#### [TRY IT]
When you write out the records, keep every word exact and drop the pictures.
Content starts
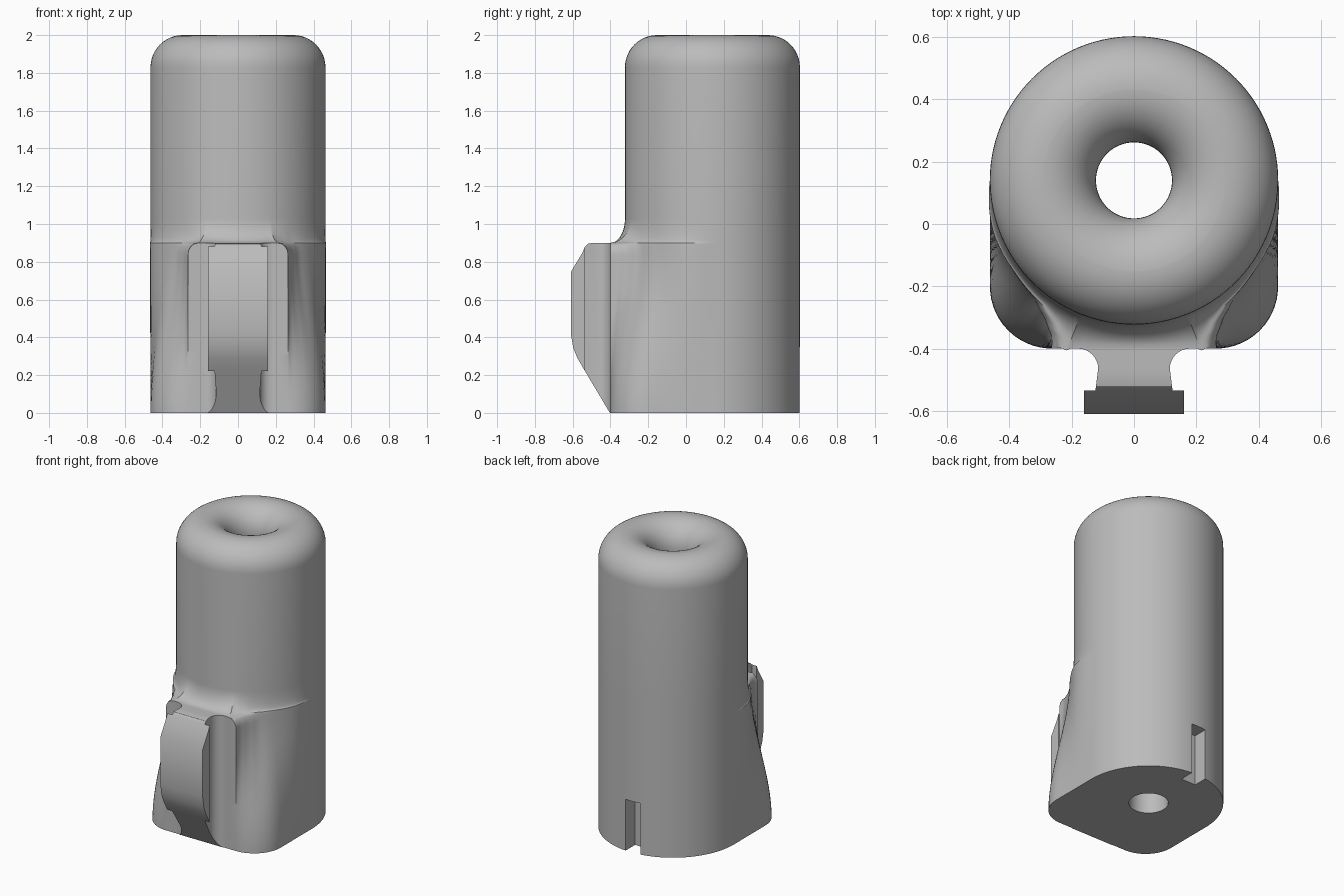
import bpy, bmesh
from math import sin, cos, tan, pi, atan2, sqrt, radians

if "Cube" in bpy.data.objects:
    bpy.data.objects.remove(bpy.data.objects["Cube"])

R, CY, FACE = 0.463, 0.14, 0.54      # barrel radius, barrel centre y, centre to front face
HOLE, LIP = 0.122, 0.17              # bore radius, rounding of the top rim
STEP, MERGE = 0.9, 1.03              # top of the front pad, where it meets the barrel

grey = bpy.data.materials.new("plain_grey")
grey.use_nodes = True
grey.diffuse_color = (0.5, 0.5, 0.5, 1)
grey.node_tree.nodes["Principled BSDF"].inputs["Base Color"].default_value = grey.diffuse_color


def make_object(name, bm):
    bmesh.ops.recalc_face_normals(bm, faces=bm.faces)
    mesh = bpy.data.meshes.new(name)
    bm.to_mesh(mesh)
    bm.free()
    mesh.materials.append(grey)
    ob = bpy.data.objects.new(name, mesh)
    bpy.context.collection.objects.link(ob)
    return ob


def extrude(name, points, direction):
    bm = bmesh.new()
    face = bm.faces.new([bm.verts.new(p) for p in points])
    out = bmesh.ops.extrude_face_region(bm, geom=[face])
    verts = [g for g in out["geom"] if isinstance(g, bmesh.types.BMVert)]
    bmesh.ops.translate(bm, vec=direction, verts=verts)
    return make_object(name, bm)


def select(ob):
    bpy.ops.object.select_all(action="DESELECT")
    ob.select_set(True)
    bpy.context.view_layer.objects.active = ob


def cut(ob, tool, operation):
    mod = ob.modifiers.new("cut", "BOOLEAN")
    mod.operation, mod.object, mod.solver = operation, tool, "EXACT"
    select(ob)
    bpy.ops.object.modifier_apply(modifier=mod.name)
    bpy.data.objects.remove(tool)


def smooth(ob):
    select(ob)
    bpy.ops.object.shade_smooth_by_angle(angle=radians(32))


def foot_radius(a):
    """Rounded square corner, a measured from the front."""
    if R / sin(a) * cos(a) <= 0.34:
        return R / sin(a)
    cx, cd, r = R - 0.2, 0.34, 0.2
    along = cx * sin(a) + cd * cos(a)
    across = cx * cos(a) - cd * sin(a)
    return along + sqrt(max(0, r * r - across * across))


# side of the pad near its top: (fraction from front corner to side, radius)
PAD = [(0, 0.601), (0.03, 0.565), (0.11, 0.525), (0.22, 0.495),
       (0.45, 0.483), (0.7, 0.482), (1, R)]


def pad_radius(t):
    for (t0, r0), (t1, r1) in zip(PAD, PAD[1:]):
        if t <= t1:
            return r0 + (r1 - r0) * (t - t0) / (t1 - t0)
    return R


SIDE, FRONT, BACK = 24, 12, 56


def section(z):
    """Outline of the housing at height z."""
    half = 0.265
    if z > 0.84:
        half -= 0.06 * (1 - sqrt(max(0, 1 - ((min(z, STEP) - 0.84) / 0.06) ** 2)))
    corner = atan2(half, FACE)
    k = min(z / STEP, 1)
    k = k * k * (3 - 2 * k)
    keep = 1.0
    if z > STEP:
        u = min((z - STEP) / (MERGE - STEP), 1)
        keep = 1 - sqrt(1 - (1 - u) ** 2)
    side = []
    for i in range(SIDE + 1):
        t = (i / SIDE) ** 1.4
        a = corner + (pi / 2 - corner) * t
        r = foot_radius(a) * (1 - k) + pad_radius(t) * k
        if i == 0:
            r = FACE / cos(a)
        side.append((a, R + (r - R) * keep))
    front = []
    for i in range(1, FRONT):
        a = atan2(half * (2 * i / FRONT - 1), FACE)
        front.append((a, R + (FACE / cos(a) - R) * keep))
    back = [(pi / 2 + pi * i / BACK, R) for i in range(1, BACK)]
    ring = [(-a, r) for a, r in reversed(side)][::1] + front + side + back
    return [(r * sin(a), CY - r * cos(a), z) for a, r in ring]


def circle(r, z):
    return [((x) * r / R, CY + (y - CY) * r / R, z) for x, y, _ in section(MERGE)]


# housing: base blending into a barrel, rounded rim, then the bore
heights = [STEP * i / 30 for i in range(28)] + [0.84, 0.86, 0.88, 0.89, 0.897, STEP]
heights += [STEP + (MERGE - STEP) * (1 - cos(pi / 2 * i / 10)) for i in range(1, 11)]
rings = [section(z) for z in heights]
for i in range(13):
    a = pi / 2 * i / 12
    rings.append(circle(R - LIP + LIP * cos(a), 2 - LIP + LIP * sin(a)))
for i in range(13):
    a = pi / 2 * i / 12
    rings.append(circle(HOLE + LIP - LIP * sin(a), 2 - LIP + LIP * cos(a)))
rings.append(circle(HOLE, 0))

bm = bmesh.new()
loops = [[bm.verts.new(p) for p in ring] for ring in rings]
count = len(loops[0])
for low, high in zip(loops, loops[1:] + loops[:1]):
    for i in range(count):
        j = (i + 1) % count
        bm.faces.new((low[i], low[j], high[j], high[i]))
housing = make_object("housing", bm)

# key slot at the bottom of the back
slot = extrude("slot_cutter", [(-0.075, 0.5, -0.1), (0.035, 0.5, -0.1),
                               (0.035, 0.7, -0.1), (-0.075, 0.7, -0.1)], (0, 0, 0.45))
cut(housing, slot, "DIFFERENCE")
smooth(housing)

# mounting rail: T-shaped plan trimmed by a side profile
half_plan = [(0.18, -0.37), (0.18, -0.4)]
for i in range(1, 9):
    a = pi / 2 * i / 8
    half_plan.append((0.18 - 0.065 * sin(a), -0.465 + 0.065 * cos(a)))
half_plan += [(0.124, -0.535), (0.16, -0.535), (0.16, -0.65)]
plan = half_plan + [(-x, y) for x, y in reversed(half_plan)]
rail = extrude("mounting_rail", [(x, y, -0.1) for x, y in plan], (0, 0, 1.1))
profile = [(-0.3, 0), (-0.403, 0), (-0.54, 0.23), (-0.575, 0.29), (-0.597, 0.345),
           (-0.61, 0.42), (-0.61, 0.745), (-0.55, 0.845), (-0.535, 0.88),
           (-0.52, 0.895), (-0.495, STEP), (-0.3, STEP)]
trim = extrude("rail_trim", [(-0.4, y, z) for y, z in profile], (0.8, 0, 0))
cut(rail, trim, "INTERSECT")
smooth(rail)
Content ends
#### [WORKED SOLUTION]
import bpy, bmesh
from math import sin, cos, tan, pi, atan2, sqrt, radians

if "Cube" in bpy.data.objects:
    bpy.data.objects.remove(bpy.data.objects["Cube"])

R, CY, FACE = 0.463, 0.14, 0.54      # barrel radius, barrel centre y, centre to front face
HOLE, LIP = 0.122, 0.17              # bore radius, rounding of the top rim
STEP, MERGE = 0.9, 1.03              # top of the front pad, where it meets the barrel

grey = bpy.data.materials.new("plain_grey")
grey.use_nodes = True
grey.diffuse_color = (0.5, 0.5, 0.5, 1)
grey.node_tree.nodes["Principled BSDF"].inputs["Base Color"].default_value = grey.diffuse_color


def make_object(name, bm):
    bmesh.ops.recalc_face_normals(bm, faces=bm.faces)
    mesh = bpy.data.meshes.new(name)
    bm.to_mesh(mesh)
    bm.free()
    mesh.materials.append(grey)
    ob = bpy.data.objects.new(name, mesh)
    bpy.context.collection.objects.link(ob)
    return ob


def extrude(name, points, direction):
    bm = bmesh.new()
    face = bm.faces.new([bm.verts.new(p) for p in points])
    out = bmesh.ops.extrude_face_region(bm, geom=[face])
    verts = [g for g in out["geom"] if isinstance(g, bmesh.types.BMVert)]
    bmesh.ops.translate(bm, vec=direction, verts=verts)
    return make_object(name, bm)


def select(ob):
    bpy.ops.object.select_all(action="DESELECT")
    ob.select_set(True)
    bpy.context.view_layer.objects.active = ob


def cut(ob, tool, operation):
    mod = ob.modifiers.new("cut", "BOOLEAN")
    mod.operation, mod.object, mod.solver = operation, tool, "EXACT"
    select(ob)
    bpy.ops.object.modifier_apply(modifier=mod.name)
    bpy.data.objects.remove(tool)


def smooth(ob):
    select(ob)
    bpy.ops.object.shade_smooth_by_angle(angle=radians(32))


def foot_radius(a):
    """Rounded square corner, a measured from the front."""
    if R / sin(a) * cos(a) <= 0.34:
        return R / sin(a)
    cx, cd, r = R - 0.2, 0.34, 0.2
    along = cx * sin(a) + cd * cos(a)
    across = cx * cos(a) - cd * sin(a)
    return along + sqrt(max(0, r * r - across * across))


# side of the pad near its top: (fraction from front corner to side, radius)
PAD = [(0, 0.601), (0.03, 0.565), (0.11, 0.525), (0.22, 0.495),
       (0.45, 0.483), (0.7, 0.482), (1, R)]


def pad_radius(t):
    for (t0, r0), (t1, r1) in zip(PAD, PAD[1:]):
        if t <= t1:
            return r0 + (r1 - r0) * (t - t0) / (t1 - t0)
    return R


SIDE, FRONT, BACK = 24, 12, 56


def section(z):
    """Outline of the housing at height z."""
    half = 0.265
    if z > 0.84:
        half -= 0.06 * (1 - sqrt(max(0, 1 - ((min(z, STEP) - 0.84) / 0.06) ** 2)))
    corner = atan2(half, FACE)
    k = min(z / STEP, 1)
    k = k * k * (3 - 2 * k)
    keep = 1.0
    if z > STEP:
        u = min((z - STEP) / (MERGE - STEP), 1)
        keep = 1 - sqrt(1 - (1 - u) ** 2)
    side = []
    for i in range(SIDE + 1):
        t = (i / SIDE) ** 1.4
        a = corner + (pi / 2 - corner) * t
        r = foot_radius(a) * (1 - k) + pad_radius(t) * k
        if i == 0:
            r = FACE / cos(a)
        side.append((a, R + (r - R) * keep))
    front = []
    for i in range(1, FRONT):
        a = atan2(half * (2 * i / FRONT - 1), FACE)
        front.append((a, R + (FACE / cos(a) - R) * keep))
    back = [(pi / 2 + pi * i / BACK, R) for i in range(1, BACK)]
    ring = [(-a, r) for a, r in reversed(side)][::1] + front + side + back
    return [(r * sin(a), CY - r * cos(a), z) for a, r in ring]


def circle(r, z):
    return [((x) * r / R, CY + (y - CY) * r / R, z) for x, y, _ in section(MERGE)]


# housing: base blending into a barrel, rounded rim, then the bore
heights = [STEP * i / 30 for i in range(28)] + [0.84, 0.86, 0.88, 0.89, 0.897, STEP]
heights += [STEP + (MERGE - STEP) * (1 - cos(pi / 2 * i / 10)) for i in range(1, 11)]
rings = [section(z) for z in heights]
for i in range(13):
    a = pi / 2 * i / 12
    rings.append(circle(R - LIP + LIP * cos(a), 2 - LIP + LIP * sin(a)))
for i in range(13):
    a = pi / 2 * i / 12
    rings.append(circle(HOLE + LIP - LIP * sin(a), 2 - LIP + LIP * cos(a)))
rings.append(circle(HOLE, 0))

bm = bmesh.new()
loops = [[bm.verts.new(p) for p in ring] for ring in rings]
count = len(loops[0])
for low, high in zip(loops, loops[1:] + loops[:1]):
    for i in range(count):
        j = (i + 1) % count
        bm.faces.new((low[i], low[j], high[j], high[i]))
housing = make_object("housing", bm)

# key slot at the bottom of the back
slot = extrude("slot_cutter", [(-0.075, 0.5, -0.1), (0.035, 0.5, -0.1),
                               (0.035, 0.7, -0.1), (-0.075, 0.7, -0.1)], (0, 0, 0.45))
cut(housing, slot, "DIFFERENCE")
smooth(housing)

# mounting rail: T-shaped plan trimmed by a side profile
half_plan = [(0.18, -0.37), (0.18, -0.4)]
for i in range(1, 9):
    a = pi / 2 * i / 8
    half_plan.append((0.18 - 0.065 * sin(a), -0.465 + 0.065 * cos(a)))
half_plan += [(0.124, -0.535), (0.16, -0.535), (0.16, -0.65)]
plan = half_plan + [(-x, y) for x, y in reversed(half_plan)]
rail = extrude("mounting_rail", [(x, y, -0.1) for x, y in plan], (0, 0, 1.1))
profile = [(-0.3, 0), (-0.403, 0), (-0.54, 0.23), (-0.575, 0.29), (-0.597, 0.345),
           (-0.61, 0.42), (-0.61, 0.745), (-0.55, 0.845), (-0.535, 0.88),
           (-0.52, 0.895), (-0.495, STEP), (-0.3, STEP)]
trim = extrude("rail_trim", [(-0.4, y, z) for y, z in profile], (0.8, 0, 0))
cut(rail, trim, "INTERSECT")
smooth(rail)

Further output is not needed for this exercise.